This book is an original and sophisticated historical interpretation of contemporary French political culture.
Until now, there have been few attempts to understand the political consequences of the profound geopolitical, intellectual and economic changes that France has undergone since the 1970s.
However, Emile Chabal's detailed study shows how passionate debates over citizenship, immigration, colonial memory, the reform of the state and the historiography of modern France have galvanised the French elite and created new spaces for discussion and disagreement.
Many of these debates have coalesced around two political languages - republicanism and liberalism - both of which structure the historical imagination and the symbolic vocabulary of French political actors.
The tension between these two political languages has become the central battleground of contemporary French politics.

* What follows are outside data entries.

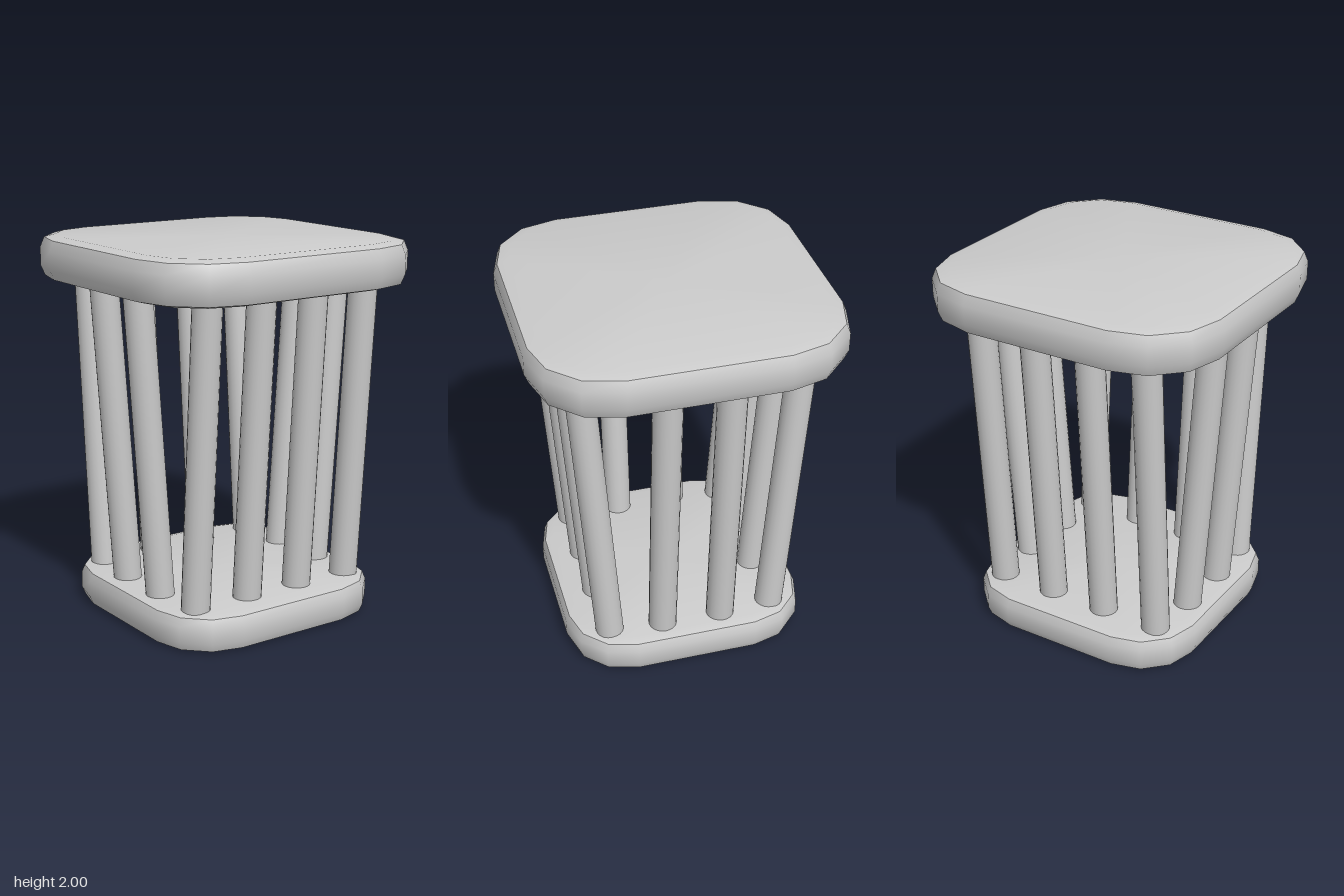
import * as THREE from 'three';
import { toCreasedNormals } from 'three/addons/utils/BufferGeometryUtils.js';

const material = new THREE.MeshStandardMaterial({ color: 0xcccccc });

// Square plate with rounded corners and softly bevelled rims, from stacked outlines.
function makePlate(name, half, radius, sections) {
  const perCorner = 4, count = perCorner * 4;
  const positions = [], indices = [];
  const core = half - radius;
  for (const [inset, y] of sections) {
    for (let corner = 0; corner < 4; corner++) {
      const mid = (corner + 0.5) * Math.PI / 2;
      const cx = Math.sign(Math.cos(mid)) * core, cz = Math.sign(Math.sin(mid)) * core;
      for (let i = 0; i < perCorner; i++) {
        const a = (corner + i / (perCorner - 1)) * Math.PI / 2;
        const r = radius - inset;
        positions.push(cx + r * Math.cos(a), y, cz + r * Math.sin(a));
      }
    }
  }
  // Walls between outlines
  for (let s = 0; s < sections.length - 1; s++) {
    for (let i = 0; i < count; i++) {
      const a = s * count + i, b = s * count + (i + 1) % count;
      indices.push(a, a + count, b, b, a + count, b + count);
    }
  }
  // Flat bottom and top
  const bottom = positions.length / 3, top = bottom + 1;
  const last = (sections.length - 1) * count;
  positions.push(0, sections[0][1], 0, 0, sections[sections.length - 1][1], 0);
  for (let i = 0; i < count; i++) {
    const j = (i + 1) % count;
    indices.push(bottom, i, j, top, last + j, last + i);
  }
  const geometry = new THREE.BufferGeometry();
  geometry.setAttribute('position', new THREE.Float32BufferAttribute(positions, 3));
  geometry.setIndex(indices);
  const mesh = new THREE.Mesh(toCreasedNormals(geometry, 0.65), material);
  mesh.name = name;
  return mesh;
}

// Round bar between two points
function makeBar(name, from, to) {
  const direction = to.clone().sub(from);
  const mesh = new THREE.Mesh(new THREE.CylinderGeometry(0.075, 0.075, direction.length(), 20), material);
  mesh.position.copy(from).add(to).multiplyScalar(0.5);
  mesh.quaternion.setFromUnitVectors(new THREE.Vector3(0, 1, 0), direction.normalize());
  mesh.name = name;
  return mesh;
}

export function createModel() {
  const model = new THREE.Group();
  model.name = 'barredCage';

  // Plates
  model.add(makePlate('basePlate', 0.65, 0.327, [
    [0.065, 0], [0.018, 0.012], [0, 0.055], [0, 0.14], [0.018, 0.183], [0.065, 0.195],
  ]));
  model.add(makePlate('topPlate', 0.797, 0.4, [
    [0.08, 1.77], [0.022, 1.785], [0, 1.837], [0, 1.933], [0.022, 1.985], [0.08, 2],
  ]));

  // Bars lean outward: four on each side, two on the front and back
  const bars = new THREE.Group();
  bars.name = 'bars';
  const y0 = 0.185, y1 = 1.785;
  for (const side of [1, -1]) {
    for (const z of [-0.48, -0.16, 0.16, 0.48]) {
      bars.add(makeBar(side > 0 ? 'leftBar' : 'rightBar',
        new THREE.Vector3(side * 0.445, y0, z), new THREE.Vector3(side * 0.558, y1, z)));
    }
    for (const x of [-0.16, 0.16]) {
      bars.add(makeBar(side > 0 ? 'frontBar' : 'backBar',
        new THREE.Vector3(x, y0, side * 0.508), new THREE.Vector3(x, y1, side * 0.62)));
    }
  }
  model.add(bars);
  return model;
}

It is around these two poles that politicians, intellectuals and members of France's vast civil society have tried to negotiate the formidable challenges of ideological uncertainty and a renewed sense of global insecurity.